- Lessons from storage in example frequency response markets, including risks around market saturation and revenue stacking
- Other and emerging grid service opportunities for storage, including voltage control, black start and more.
- Evolving power systems and the outlook for grid service revenue opportunities
- Competitive and/or regulatory risks to future grid service revenue opportunities
Energy storage for time-shifting, including peak power and capacity
- Imbalance issues in the evolving power supply mix, including capacity margins, price volatility and curtailment
- Peak power and its impact on market prices, energy costs and infrastructure costs (including T&D)
- Storage as a replacement for traditional “peaker” plants (examples)
- Market requirements to make the business case for energy arbitrage (examples)
- Storage and capacity guarantees, including the vital question of duration: how long is long enough?
- Other solutions to the problem of peak power (and their competitive positioning relative to energy storage)
Energy storage behind-the-meter with C&I customers
- Examining the factors which are driving the uptake of energy storage at C&I (commercial and industrial) sites: how storage can cut energy costs
- Energy storage for demand charge reduction
- Optimising onsite generation with energy storage
- Packaging energy storage as an energy efficiency service for corporate customers
- Energy storage and demand-response programmes
- Behind-the-meter storage and grid services revenues
- The role of aggregators in energy storage markets: who are they and how do they fit into the value chain?
Consumer, community and off-grid energy storage
- Examples of business approaches to domestic-scale storage deployment (including market attributes)
- Integrating storage with rooftop PV
- Integrating energy storage with EV charging
- Bridging the wholesale and retail electricity markets
- Energy storage in microgrids: examples covering a variety of opportunities from islands to urban sub-grids
DAY THREE: Projects, Money & the Value Chain
Energy storage project development
- Policy challenges to deploying storage (and mechanisms to encourage it)
- What do recent examples indicate about the key requirements for economic storage projects?
- The main project planning considerations, including land, grid connectivity, key contracts, permits and more
- Issues around energy storage/renewable power co-location
- Planning project development with a view to both current and potential future revenue streams
- Checklist of the variables crucial to making any storage business case and deliverable project
Energy storage economics and financing
- The essentials of storage business cases, including key challenges for investors
- The perspective of those providing finance: strategies for equity, challenges for debt
- Key timescales, including PPAs, warranties and co-located infrastructure
- Understanding the principles and challenges of revenue stacking
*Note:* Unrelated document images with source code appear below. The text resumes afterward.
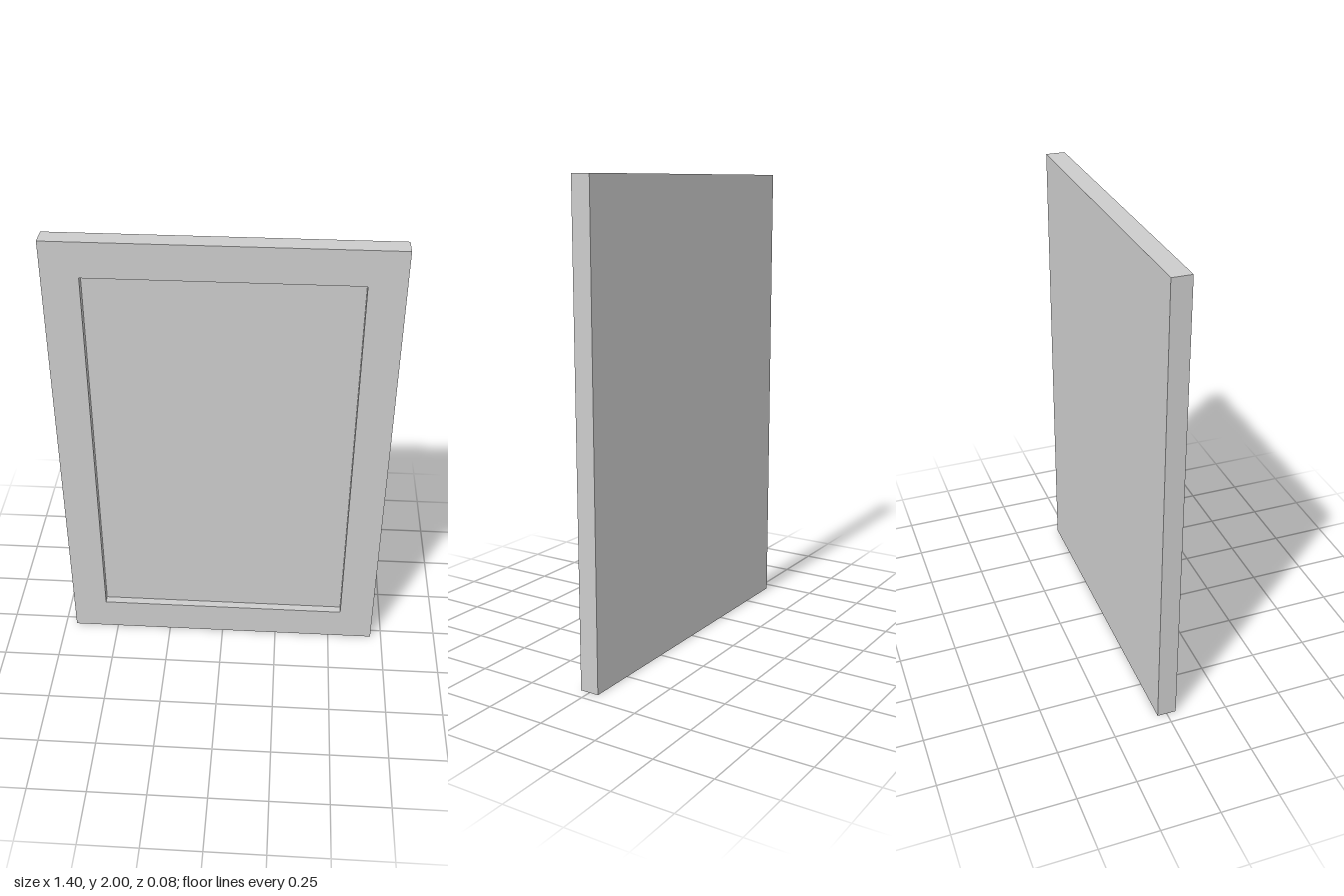
import * as THREE from 'three';

const W = 1.4, H = 2, D = 0.082;   // overall size
const BORDER = 0.15, RECESS = 0.035; // frame width and depth of the sunken panel

// Counter-clockwise rectangle centred on x, inset from the outer edge
function rectangle(PathType, inset) {
  const x = W / 2 - inset, y0 = inset, y1 = H - inset;
  return new PathType([[-x, y0], [x, y0], [x, y1], [-x, y1]].map(([a, b]) => new THREE.Vector2(a, b)));
}

export function createModel() {
  const group = new THREE.Group();
  group.name = 'framedPanel';
  const material = new THREE.MeshStandardMaterial({ color: 0xcccccc });

  // Raised border around the front
  const outline = rectangle(THREE.Shape, 0);
  outline.holes.push(rectangle(THREE.Path, BORDER));
  const frame = new THREE.Mesh(
    new THREE.ExtrudeGeometry(outline, { depth: RECESS, bevelEnabled: false }), material);
  frame.name = 'frame';
  frame.position.z = D / 2 - RECESS;
  group.add(frame);

  // Solid back, whose front face is the sunken panel
  const back = new THREE.Mesh(new THREE.BoxGeometry(W, H, D - RECESS), material);
  back.name = 'backPanel';
  back.position.set(0, H / 2, -RECESS / 2);
  group.add(back);

  return group;
}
- Challenges to revenue stacking in practice: taking care with contracts and operations
- Can storage projects without revenue stacking still make sense?
- Combining the current business environment with future projections and strategic goals
Assessing the energy storage value chain
- Existing and new players in the energy storage landscape
- Winners and losers as energy storage markets grow
- Where will energy storage be located, who will drive it and who will control it?
- Current opportunities, future risks and sustainable opportunities: a market segment review and summary
- A framework for assessing energy storage business proposals
Training for your company:
- The course can be delivered at your company premises or preferred venue, for small groups
- Pricing is on a transparent day-rate basis, according to location (inquire below)
- The agenda above is the recommended “off-the-shelf” agenda, but limited customisation is possible (inquire below)
Training for individuals:
- Grey Cells Energy does not currently organise open/public courses, but does work as an “associate trainer”, via larger 3rd-party event organisers. Contact firstname.lastname@example.org or inquire below for the latest calendar dates.
- If you are interested in remote learning – covering some or all of the topics on a one-to-one basis via the Internet – inquire below.